Cricket in The Gambia has over the years been dominated by men. Worse, women’s cricket has largely not been appealing to cricket fans in the country. But that is now changing thanks to the emergence of young cricketers like Haddy Wally.
Born in the Serekunda settlement of London Corner, Haddy’s love for cricket started at a very young age. Growing up, her parents supported and encouraged her to play cricket first for fun. But as she grew up, she took the game more seriously and started looking at it as a career. And her hard work and dedication paid.
At the age of 16, Haddy made her international debut for The Gambia in 2018 in an African Junior Cricket Championship game in Ghana. Half way into that game, she was informed that her mother had died.
“I received the news of my mother’s demise during the break of our game against Ghana. I felt devastated at that moment,” she recalls.
Despite the bad news and the devastation that followed, she went on to complete the game for the love of her country and cricket. Though The Gambia lost, Haddy was praised for her performance and strength.
“I had to force myself to play for The Gambia because they needed me at that time and so I gave everything I could.”
She pays tribute to her mother and the role she played in her cricket career. “She was always there for me. She was always my rock. She even gave me the money to process my travel documents to travel to Ghana for my first national game. She invested her money, her energy and everything else just for me to succeed. I pray that her soul rest in peace.”
Haddy is currently the captain and a left-hander of The Gambia National Women’s Cricket team and has been a stalwart of Gambia women’s cricket. She is often lauded for her aggressive stroke play at the start of the innings and her skill in deceiving the batswoman with her smart off-break bowling.

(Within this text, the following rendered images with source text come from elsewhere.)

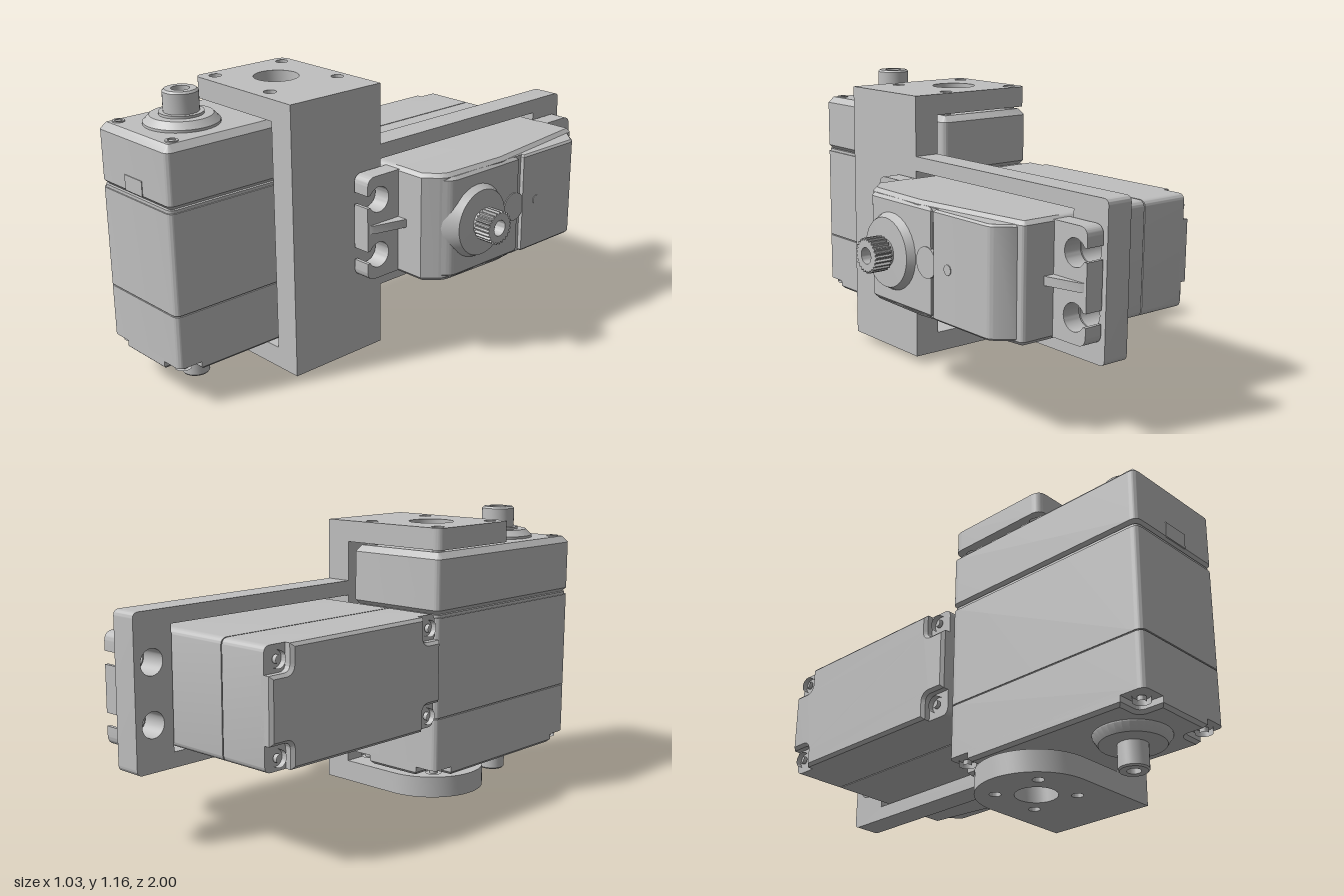
import * as THREE from 'three';
import { toCreasedNormals } from 'three/addons/utils/BufferGeometryUtils.js';

const grey = new THREE.MeshStandardMaterial({ color: 0xc0c0c0 });
grey.name = 'grey plastic';

function part(name, geometry, parent) {
  const mesh = new THREE.Mesh(toCreasedNormals(geometry, 0.6), grey);
  mesh.name = name;
  parent.add(mesh);
  return mesh;
}

function extrude(shape, depth, bevel = 0) {
  return new THREE.ExtrudeGeometry(shape, {
    depth: depth - 2 * bevel, bevelEnabled: bevel > 0, bevelSize: bevel,
    bevelThickness: bevel, bevelOffset: -bevel, bevelSegments: 1, curveSegments: 16,
  }).translate(0, 0, bevel);
}
// Horizontal slab: shape is (x, -z), standing from y0 to y1
const slab = (shape, y0, y1, bevel) => extrude(shape, y1 - y0, bevel).rotateX(-Math.PI / 2).translate(0, y0, 0);
// Upright slab: shape is (-z, y), reaching from x0 to x1
const upright = (shape, x0, x1, bevel) => extrude(shape, x1 - x0, bevel).rotateY(Math.PI / 2).translate(x0, 0, 0);

// Polygon with an optional rounding radius as the third value of a corner
function polygon(points) {
  const s = new THREE.Shape();
  points.forEach(([x, y, r = 0], i) => {
    const toward = ([px, py]) => {
      const d = Math.hypot(px - x, py - y);
      return [x + (px - x) * r / d, y + (py - y) * r / d];
    };
    const a = toward(points[(i + points.length - 1) % points.length]);
    const b = toward(points[(i + 1) % points.length]);
    if (i) s.lineTo(...a); else s.moveTo(...a);
    if (r) s.quadraticCurveTo(x, y, ...b);
  });
  s.closePath();
  return s;
}
const rect = (x0, y0, x1, y1, r = 0) => polygon([[x0, y0, r], [x1, y0, r], [x1, y1, r], [x0, y1, r]]);

function drill(shape, x, y, r) {
  shape.holes.push(new THREE.Path().absarc(x, y, r, 0, Math.PI * 2, true));
}
const turned = (points, sides = 32) =>
  new THREE.LatheGeometry(points.map(p => new THREE.Vector2(...p)), sides);

const W = 0.2225, L = 0.45, AXIS = 0.225;

// Lower case, shared by both servos: corner pockets with screws, then two layers with a seam
function lowerCase(servo, top) {
  const w = W, l = L, n = 0.1;
  const cross = polygon([
    [w - n, -l], [w - n, -l + n, 0.03], [w, -l + n], [w, l - n], [w - n, l - n, 0.03], [w - n, l],
    [-w + n, l], [-w + n, l - n, 0.03], [-w, l - n], [-w, -l + n], [-w + n, -l + n, 0.03], [-w + n, -l],
  ]);
  part('caseFoot', slab(cross, 0, 0.06, 0.012), servo);
  part('lowerCase', slab(rect(-w, -l, w, l, 0.03), 0.035, 0.245), servo);
  part('caseSeam', slab(rect(-w + 0.005, -l + 0.005, w - 0.005, l - 0.005, 0.03), 0.24, 0.255), servo);
  part('middleCase', slab(rect(-w, -l, w, l, 0.03), 0.25, top), servo);
  for (const x of [-1, 1]) for (const z of [-1, 1]) {
    const screw = part('cornerScrew', turned([[0.016, 0.03], [0.016, 0.012], [0.032, 0.012], [0.032, 0.04]].reverse(), 20), servo);
    screw.position.set(x * (w - 0.05), 0, z * (l - 0.05));
    screw.material = grey;
  }
}

// Servo with a plain shaft on both ends
function twinShaftServo() {
  const servo = new THREE.Group();
  servo.name = 'upperServo';
  lowerCase(servo, 0.648);
  part('caseSeam', slab(rect(-W + 0.005, -L + 0.005, W - 0.005, L - 0.005, 0.03), 0.64, 0.66), servo);
  const lid = rect(-W, -L, W, L, 0.03);
  part('upperCase', slab(lid, 0.652, 0.9, 0.025), servo);
  for (const x of [-1, 1]) for (const z of [-1, 1]) {
    part('lidScrew', turned([[0.024, 0.9], [0.024, 0.905], [0.015, 0.905], [0.015, 0.901], [0, 0.901]], 20), servo)
      .position.set(x * 0.17, 0, z * 0.39);
  }
  part('topShaft', turned([[0.145, 0.89], [0.145, 0.91], [0.12, 0.935], [0.085, 0.935], [0.085, 0.945], [0.068, 0.945],
    [0.068, 1.022], [0.06, 1.03], [0.035, 1.03], [0.035, 0.97], [0, 0.97]]), servo).position.z = AXIS;
  part('bottomShaft', turned([[0, -0.08], [0.025, -0.08], [0.025, -0.13], [0.05, -0.13], [0.055, -0.124], [0.055, -0.035],
    [0.12, -0.035], [0.14, -0.005], [0.14, 0.02]]), servo).position.z = AXIS;
  part('frontWindow', new THREE.BoxGeometry(0.11, 0.06, 0.006).translate(0, 0.705, L), servo);
  return servo;
}

// Mounting ear with two open screw slots, reaching out along +z
function ear(servo) {
  const e = 0.615, c = 0.555, r = 0.052, n = 0.025, a = Math.asin(n / r);
  const s = new THREE.Shape().moveTo(-0.2125, 0.4).lineTo(0.2125, 0.4).lineTo(0.2125, e - 0.04);
  s.quadraticCurveTo(0.2125, e, 0.1725, e);
  for (const x of [0.115, -0.115]) {
    s.lineTo(x + n, e);
    s.absarc(x, c, r, Math.PI / 2 - a, Math.PI / 2 + a, true);
    s.lineTo(x - n, e);
  }
  s.lineTo(-0.1725, e).quadraticCurveTo(-0.2125, e, -0.2125, e - 0.04);
  s.closePath();
  const g = new THREE.Group();
  g.name = 'mountingEar';
  part('earPlate', slab(s, 0.62, 0.695), g);
  part('earRib', upright(polygon([[0.43, 0.69], [0.61, 0.69], [0.59, 0.705], [0.43, 0.745]]), -0.017, 0.017), g);
  servo.add(g);
  return g;
}

// Servo with mounting ears, a sloped lid and a splined shaft
function earedServo() {
  const servo = new THREE.Group();
  servo.name = 'lowerServo';
  lowerCase(servo, 0.7);
  ear(servo);
  ear(servo).rotation.y = Math.PI;
  part('upperCase', upright(polygon([
    [-0.45, 0.65], [0.45, 0.65], [0.45, 0.835, 0.02], [0.41, 0.84], [-0.07, 0.9], [-0.38, 0.89, 0.03], [-0.45, 0.82],
  ]), -W, W, 0.015), servo);
  part('frontLid', upright(polygon([
    [-0.435, 0.8], [0.02, 0.8], [0.02, 0.908], [-0.36, 0.908, 0.03], [-0.435, 0.835],
  ]), -0.208, 0.208, 0.012), servo);
  part('lidStep', upright(rect(0, 0.8, 0.05, 0.898), -0.208, 0.208), servo);
  part('rearLid', upright(polygon([
    [0.045, 0.8], [0.43, 0.8], [0.42, 0.845], [0.36, 0.915, 0.02], [0.045, 0.915],
  ]), -0.208, 0.208, 0.008), servo);
  part('lidTab', turned([[0.06, 0.89], [0.06, 0.912], [0, 0.912]]), servo).position.z = 0.005;
  part('lidPin', turned([[0.02, 0.91], [0.02, 0.918], [0, 0.918]], 20), servo).position.z = -0.13;
  part('shaftBoss', turned([[0.19, 0.84], [0.145, 0.918], [0.135, 0.938], [0.055, 0.94], [0.055, 0.965]]), servo).position.z = AXIS;
  // Splined shaft
  const teeth = 24, points = [];
  for (let i = 0; i < teeth * 4; i++) {
    const t = i / (teeth * 4) * Math.PI * 2, r = i % 4 < 2 ? 0.068 : 0.059;
    points.push([Math.cos(t) * r, Math.sin(t) * r]);
  }
  const spline = polygon(points);
  drill(spline, 0, 0, 0.032);
  part('splineShaft', slab(spline, 0.955, 1.028), servo).position.z = AXIS;
  part('shaftCore', turned([[0.05, 0.93], [0.05, 0.98], [0, 0.98]]), servo).position.z = AXIS;
  return servo;
}

function bracket() {
  const g = new THREE.Group();
  g.name = 'bracket';
  const cx = -0.2625, cz = 0.318;
  part('spine', new THREE.BoxGeometry(0.11, 1.095, 0.45).translate(0.045, 0.5775, 0.325), g);
  // Top arm with a large bore and four screw holes
  const top = polygon([[-0.01, -0.55], [-0.01, -0.1], [-0.485, -0.1, 0.04], [-0.485, -0.55, 0.04]]);
  drill(top, cx, -cz, 0.09);
  for (const x of [-1, 1]) for (const z of [-1, 1]) drill(top, cx + x * 0.17, -cz + z * 0.168, 0.025);
  part('topArm', slab(top, 1.04, 1.125), g);
  // Bottom arm with a round end
  const bottom = new THREE.Shape().moveTo(-0.01, -0.55).lineTo(-0.01, -0.1).lineTo(cx, -0.1);
  bottom.absarc(cx, -0.325, 0.225, Math.PI / 2, Math.PI * 1.5, false);
  bottom.closePath();
  drill(bottom, cx, -0.325, 0.08);
  for (const x of [-1, 1]) for (const z of [-1, 1]) drill(bottom, cx + x * 0.105, -0.325 + z * 0.105, 0.022);
  part('bottomArm', slab(bottom, 0.03, 0.115), g);
  // Open frame around the lower servo
  const frame = polygon([
    [-0.1, 0.285], [1, 0.285, 0.025], [1, 0.88, 0.025], [-0.1, 0.88],
    [-0.1, 0.82], [0.83, 0.82], [0.83, 0.345], [-0.1, 0.345],
  ]);
  for (const y of [0.463, 0.693]) drill(frame, 0.922, y, 0.05);
  part('servoFrame', upright(frame, -0.01, 0.1), g);
  return g;
}

export function createModel() {
  const model = new THREE.Group();
  model.name = 'panTiltServos';
  const a = twinShaftServo();
  a.position.set(-0.2625, 0.13, 0.545);
  const b = earedServo();
  b.rotation.z = -Math.PI / 2;
  b.position.set(-0.515, 0.578, -0.37);
  model.add(a, b, bracket());
  return model;
}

“Haddy Wally is constantly improving in the game. She has so much passion for cricket. She respects training rules and also adheres to coaches’ instructions,” says Prince David Johnson, the head coach of the national women’s cricket team.
Haddy is hopeful that women’s cricket will grow when the national association involves local communities. “Communities should be involved in cricket because most of the girls want to play cricket but they don’t know how to get into it. So I think it’s important for The Gambia Cricket Association to introduce the game to various communities in the country, targeting the women’’.
Haddy recently returned from Nigeria where she attended a week-long training on new cricket ground rules.